Task details: Give the records again. Keep them exact and leave out the images.
══ Supplied records ══
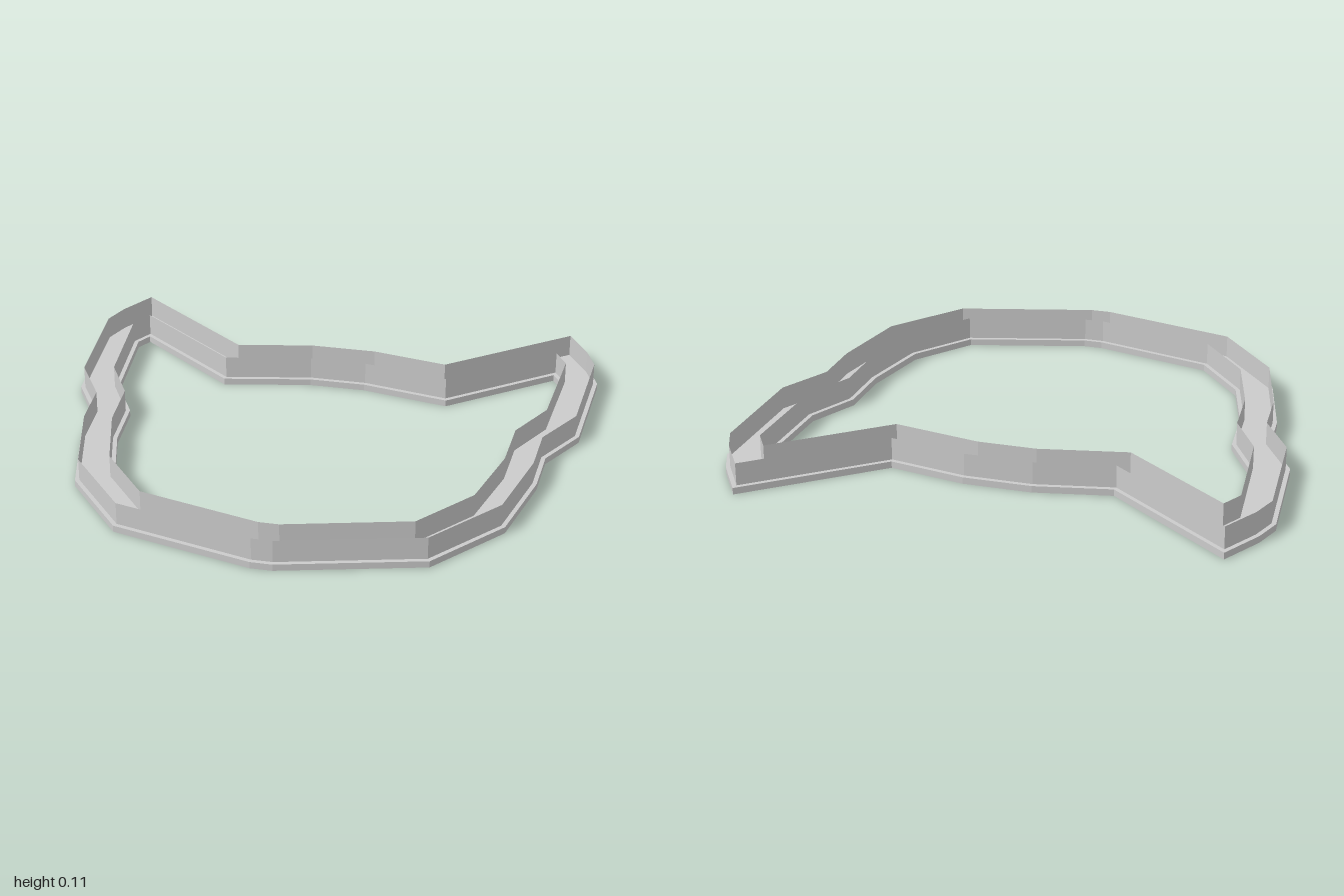
import * as THREE from 'three';

const BASE = 0.025, TOP = 0.11, LIP = 0.016;

// Half outlines (x, z) from the chin round to the brow
const outerHalf = [[0.04, 0.885], [0.56, 0.755], [0.783, 0.485], [0.857, 0.17], [0.867, -0.02],
  [0.972, -0.205], [1, -0.64], [0.962, -0.74], [0.872, -0.888], [0.41, -0.535], [0.127, -0.588]];
const innerHalf = [[0.035, 0.745], [0.482, 0.632], [0.65, 0.425], [0.72, 0.155], [0.732, -0.06],
  [0.828, -0.24], [0.858, -0.622], [0.825, -0.678], [0.44, -0.384], [0.107, -0.447]];

// Mirror a half outline into a closed loop
const mirror = half => [...half, ...half.map(([x, z]) => [-x, z]).reverse()]
  .map(([x, z]) => new THREE.Vector2(x, z));

// Move every side of a loop sideways by d, with mitred corners
function offset(loop, d) {
  const n = loop.length;
  const normal = (a, b) => new THREE.Vector2(a.y - b.y, b.x - a.x).normalize();
  return loop.map((p, i) => {
    const n1 = normal(loop[(i + n - 1) % n], p);
    const n2 = normal(p, loop[(i + 1) % n]);
    return n1.clone().add(n2).multiplyScalar(d / (1 + n1.dot(n2))).add(p);
  });
}

// Thin upright wall following a loop
function wall(loop, name, material) {
  const pos = [];
  loop.forEach((a, i) => {
    const b = loop[(i + 1) % loop.length];
    pos.push(a.x, BASE, a.y, a.x, TOP, a.y, b.x, TOP, b.y,
      a.x, BASE, a.y, b.x, TOP, b.y, b.x, BASE, b.y);
  });
  const g = new THREE.BufferGeometry();
  g.setAttribute('position', new THREE.Float32BufferAttribute(pos, 3));
  g.computeVertexNormals();
  const mesh = new THREE.Mesh(g, material);
  mesh.name = name;
  return mesh;
}

export function createModel() {
  const group = new THREE.Group();
  group.name = 'catHeadFrame';
  const material = new THREE.MeshStandardMaterial({
    color: 0xcccccc, flatShading: true, side: THREE.DoubleSide });
  const outer = mirror(outerHalf), inner = mirror(innerHalf);

  // Flat base ring, forming the channel floor and the narrow lips
  const shape = new THREE.Shape(outer);
  shape.holes.push(new THREE.Path(inner));
  const geometry = new THREE.ExtrudeGeometry(shape, { depth: BASE, bevelEnabled: false });
  geometry.rotateX(Math.PI / 2).translate(0, BASE, 0);
  const base = new THREE.Mesh(geometry, material);
  base.name = 'baseRing';
  group.add(base);

  // Two upright walls with an open channel between them
  group.add(wall(offset(outer, -LIP * outerSign(outer)), 'outerWall', material));
  group.add(wall(offset(inner, LIP * outerSign(inner)), 'innerWall', material));
  return group;
}

// +1 when the side normals used by offset() point away from the loop's middle
function outerSign(loop) {
  return THREE.ShapeUtils.area(loop) > 0 ? -1 : 1;
}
═══
Answer box:
import * as THREE from 'three';

const BASE = 0.025, TOP = 0.11, LIP = 0.016;

// Half outlines (x, z) from the chin round to the brow
const outerHalf = [[0.04, 0.885], [0.56, 0.755], [0.783, 0.485], [0.857, 0.17], [0.867, -0.02],
  [0.972, -0.205], [1, -0.64], [0.962, -0.74], [0.872, -0.888], [0.41, -0.535], [0.127, -0.588]];
const innerHalf = [[0.035, 0.745], [0.482, 0.632], [0.65, 0.425], [0.72, 0.155], [0.732, -0.06],
  [0.828, -0.24], [0.858, -0.622], [0.825, -0.678], [0.44, -0.384], [0.107, -0.447]];

// Mirror a half outline into a closed loop
const mirror = half => [...half, ...half.map(([x, z]) => [-x, z]).reverse()]
  .map(([x, z]) => new THREE.Vector2(x, z));

// Move every side of a loop sideways by d, with mitred corners
function offset(loop, d) {
  const n = loop.length;
  const normal = (a, b) => new THREE.Vector2(a.y - b.y, b.x - a.x).normalize();
  return loop.map((p, i) => {
    const n1 = normal(loop[(i + n - 1) % n], p);
    const n2 = normal(p, loop[(i + 1) % n]);
    return n1.clone().add(n2).multiplyScalar(d / (1 + n1.dot(n2))).add(p);
  });
}

// Thin upright wall following a loop
function wall(loop, name, material) {
  const pos = [];
  loop.forEach((a, i) => {
    const b = loop[(i + 1) % loop.length];
    pos.push(a.x, BASE, a.y, a.x, TOP, a.y, b.x, TOP, b.y,
      a.x, BASE, a.y, b.x, TOP, b.y, b.x, BASE, b.y);
  });
  const g = new THREE.BufferGeometry();
  g.setAttribute('position', new THREE.Float32BufferAttribute(pos, 3));
  g.computeVertexNormals();
  const mesh = new THREE.Mesh(g, material);
  mesh.name = name;
  return mesh;
}

export function createModel() {
  const group = new THREE.Group();
  group.name = 'catHeadFrame';
  const material = new THREE.MeshStandardMaterial({
    color: 0xcccccc, flatShading: true, side: THREE.DoubleSide });
  const outer = mirror(outerHalf), inner = mirror(innerHalf);

  // Flat base ring, forming the channel floor and the narrow lips
  const shape = new THREE.Shape(outer);
  shape.holes.push(new THREE.Path(inner));
  const geometry = new THREE.ExtrudeGeometry(shape, { depth: BASE, bevelEnabled: false });
  geometry.rotateX(Math.PI / 2).translate(0, BASE, 0);
  const base = new THREE.Mesh(geometry, material);
  base.name = 'baseRing';
  group.add(base);

  // Two upright walls with an open channel between them
  group.add(wall(offset(outer, -LIP * outerSign(outer)), 'outerWall', material));
  group.add(wall(offset(inner, LIP * outerSign(inner)), 'innerWall', material));
  return group;
}

// +1 when the side normals used by offset() point away from the loop's middle
function outerSign(loop) {
  return THREE.ShapeUtils.area(loop) > 0 ? -1 : 1;
}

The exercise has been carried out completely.